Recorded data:
::::::

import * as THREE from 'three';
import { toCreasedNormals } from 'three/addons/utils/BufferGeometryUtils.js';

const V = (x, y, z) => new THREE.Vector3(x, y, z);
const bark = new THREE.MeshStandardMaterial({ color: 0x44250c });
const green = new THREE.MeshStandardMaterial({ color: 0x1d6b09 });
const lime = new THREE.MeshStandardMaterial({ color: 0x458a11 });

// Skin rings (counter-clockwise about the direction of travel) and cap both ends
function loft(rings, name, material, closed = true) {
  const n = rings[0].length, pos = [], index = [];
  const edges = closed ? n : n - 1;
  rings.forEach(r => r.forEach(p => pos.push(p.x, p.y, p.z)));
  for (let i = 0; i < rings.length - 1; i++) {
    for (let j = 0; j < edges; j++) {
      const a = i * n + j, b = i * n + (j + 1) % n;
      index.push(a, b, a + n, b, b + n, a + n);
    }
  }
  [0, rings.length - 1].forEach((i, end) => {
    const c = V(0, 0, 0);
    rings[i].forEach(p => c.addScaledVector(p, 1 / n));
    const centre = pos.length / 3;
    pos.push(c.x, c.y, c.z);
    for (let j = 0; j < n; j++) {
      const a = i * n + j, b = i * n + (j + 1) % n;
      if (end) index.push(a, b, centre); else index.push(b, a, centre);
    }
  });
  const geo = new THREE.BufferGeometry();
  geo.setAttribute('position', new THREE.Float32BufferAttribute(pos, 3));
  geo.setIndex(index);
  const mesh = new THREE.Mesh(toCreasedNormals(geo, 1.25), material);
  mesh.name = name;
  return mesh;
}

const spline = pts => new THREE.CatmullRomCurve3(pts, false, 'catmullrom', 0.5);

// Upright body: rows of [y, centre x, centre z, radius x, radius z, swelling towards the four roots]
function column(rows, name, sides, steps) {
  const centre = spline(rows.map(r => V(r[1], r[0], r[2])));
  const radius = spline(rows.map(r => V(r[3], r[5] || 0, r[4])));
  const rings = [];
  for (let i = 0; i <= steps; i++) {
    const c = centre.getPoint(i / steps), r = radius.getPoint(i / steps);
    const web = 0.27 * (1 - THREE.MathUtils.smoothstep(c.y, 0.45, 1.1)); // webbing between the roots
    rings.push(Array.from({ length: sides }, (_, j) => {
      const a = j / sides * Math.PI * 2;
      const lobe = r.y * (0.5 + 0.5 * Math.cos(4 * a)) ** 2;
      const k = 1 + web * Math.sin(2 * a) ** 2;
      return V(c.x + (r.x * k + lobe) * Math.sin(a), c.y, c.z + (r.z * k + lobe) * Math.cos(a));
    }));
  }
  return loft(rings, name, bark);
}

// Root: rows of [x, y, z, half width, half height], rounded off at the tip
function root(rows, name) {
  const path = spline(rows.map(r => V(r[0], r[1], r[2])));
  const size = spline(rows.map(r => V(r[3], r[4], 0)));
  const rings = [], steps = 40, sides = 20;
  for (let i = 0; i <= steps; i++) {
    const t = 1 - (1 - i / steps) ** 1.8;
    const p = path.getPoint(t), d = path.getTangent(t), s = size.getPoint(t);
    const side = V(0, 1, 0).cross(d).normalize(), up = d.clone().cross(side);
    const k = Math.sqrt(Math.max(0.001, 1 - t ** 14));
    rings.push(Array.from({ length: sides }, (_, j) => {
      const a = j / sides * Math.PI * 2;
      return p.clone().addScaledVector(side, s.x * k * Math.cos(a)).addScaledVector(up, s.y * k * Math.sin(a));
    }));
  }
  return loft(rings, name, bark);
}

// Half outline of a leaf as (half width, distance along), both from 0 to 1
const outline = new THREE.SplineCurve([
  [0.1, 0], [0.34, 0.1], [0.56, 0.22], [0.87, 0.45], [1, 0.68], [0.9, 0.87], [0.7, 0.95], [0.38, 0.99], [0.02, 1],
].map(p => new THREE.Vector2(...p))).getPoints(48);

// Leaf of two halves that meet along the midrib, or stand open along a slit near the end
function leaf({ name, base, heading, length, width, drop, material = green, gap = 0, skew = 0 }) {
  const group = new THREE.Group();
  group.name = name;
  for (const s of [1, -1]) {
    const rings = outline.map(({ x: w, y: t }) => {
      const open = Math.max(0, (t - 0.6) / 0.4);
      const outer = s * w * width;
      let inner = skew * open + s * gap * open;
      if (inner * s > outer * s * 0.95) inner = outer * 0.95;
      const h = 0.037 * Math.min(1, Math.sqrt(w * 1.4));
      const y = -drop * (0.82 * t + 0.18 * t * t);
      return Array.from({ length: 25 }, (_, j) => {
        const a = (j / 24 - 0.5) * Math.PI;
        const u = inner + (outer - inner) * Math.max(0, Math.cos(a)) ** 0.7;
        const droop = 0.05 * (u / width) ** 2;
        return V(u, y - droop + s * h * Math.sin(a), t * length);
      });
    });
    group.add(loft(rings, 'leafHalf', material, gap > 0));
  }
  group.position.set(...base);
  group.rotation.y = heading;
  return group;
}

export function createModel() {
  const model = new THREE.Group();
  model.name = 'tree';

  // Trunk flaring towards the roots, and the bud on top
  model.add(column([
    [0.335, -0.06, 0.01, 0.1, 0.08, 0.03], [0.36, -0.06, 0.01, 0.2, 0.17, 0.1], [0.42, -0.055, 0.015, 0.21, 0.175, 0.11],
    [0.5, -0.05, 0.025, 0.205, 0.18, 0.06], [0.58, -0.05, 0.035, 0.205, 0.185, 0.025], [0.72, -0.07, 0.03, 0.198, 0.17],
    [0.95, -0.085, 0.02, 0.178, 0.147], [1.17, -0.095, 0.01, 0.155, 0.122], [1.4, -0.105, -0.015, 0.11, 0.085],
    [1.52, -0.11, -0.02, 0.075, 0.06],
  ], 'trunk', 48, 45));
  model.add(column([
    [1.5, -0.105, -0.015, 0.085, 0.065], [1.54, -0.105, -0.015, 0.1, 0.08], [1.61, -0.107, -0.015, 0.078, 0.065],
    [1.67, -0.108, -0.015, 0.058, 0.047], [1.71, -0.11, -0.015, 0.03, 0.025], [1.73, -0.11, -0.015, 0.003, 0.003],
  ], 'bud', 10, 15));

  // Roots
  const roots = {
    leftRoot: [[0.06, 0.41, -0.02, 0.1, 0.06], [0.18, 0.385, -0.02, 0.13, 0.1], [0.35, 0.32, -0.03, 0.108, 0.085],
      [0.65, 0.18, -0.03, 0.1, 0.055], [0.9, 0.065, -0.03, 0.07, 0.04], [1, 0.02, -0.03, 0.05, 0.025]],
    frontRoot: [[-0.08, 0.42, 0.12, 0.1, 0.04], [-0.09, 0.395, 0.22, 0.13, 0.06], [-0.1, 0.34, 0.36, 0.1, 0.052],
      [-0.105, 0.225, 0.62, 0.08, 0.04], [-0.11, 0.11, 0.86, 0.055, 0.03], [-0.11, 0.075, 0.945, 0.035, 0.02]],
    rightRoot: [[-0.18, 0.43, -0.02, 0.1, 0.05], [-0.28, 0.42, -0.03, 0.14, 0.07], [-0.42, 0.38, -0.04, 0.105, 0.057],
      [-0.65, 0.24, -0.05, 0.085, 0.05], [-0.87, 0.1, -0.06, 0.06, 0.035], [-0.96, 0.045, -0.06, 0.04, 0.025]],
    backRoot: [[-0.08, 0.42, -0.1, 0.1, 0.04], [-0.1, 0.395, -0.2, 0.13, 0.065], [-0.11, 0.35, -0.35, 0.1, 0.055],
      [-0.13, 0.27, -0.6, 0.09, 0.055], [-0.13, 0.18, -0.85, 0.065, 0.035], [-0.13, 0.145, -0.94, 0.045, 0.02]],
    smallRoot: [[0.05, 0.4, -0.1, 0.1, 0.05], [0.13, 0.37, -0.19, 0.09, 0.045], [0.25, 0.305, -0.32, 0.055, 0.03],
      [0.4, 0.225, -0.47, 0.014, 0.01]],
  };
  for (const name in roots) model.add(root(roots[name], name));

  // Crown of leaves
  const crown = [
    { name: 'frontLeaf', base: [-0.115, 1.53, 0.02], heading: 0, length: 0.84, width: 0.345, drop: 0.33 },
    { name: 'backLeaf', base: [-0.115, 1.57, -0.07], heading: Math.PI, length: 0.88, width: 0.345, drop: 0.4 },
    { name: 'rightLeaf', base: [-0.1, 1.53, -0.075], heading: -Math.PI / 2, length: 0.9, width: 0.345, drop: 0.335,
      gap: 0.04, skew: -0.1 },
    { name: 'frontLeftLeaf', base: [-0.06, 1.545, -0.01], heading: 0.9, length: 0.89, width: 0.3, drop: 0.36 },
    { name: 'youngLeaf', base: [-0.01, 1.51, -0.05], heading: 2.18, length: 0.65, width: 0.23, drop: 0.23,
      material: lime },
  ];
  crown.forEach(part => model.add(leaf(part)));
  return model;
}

::::::

ACTIVITY: Only a number is wanted here: how many lines of the records above include the string "toCreasedNormals"?

SOLUTION TO THIS PROBLEM: 2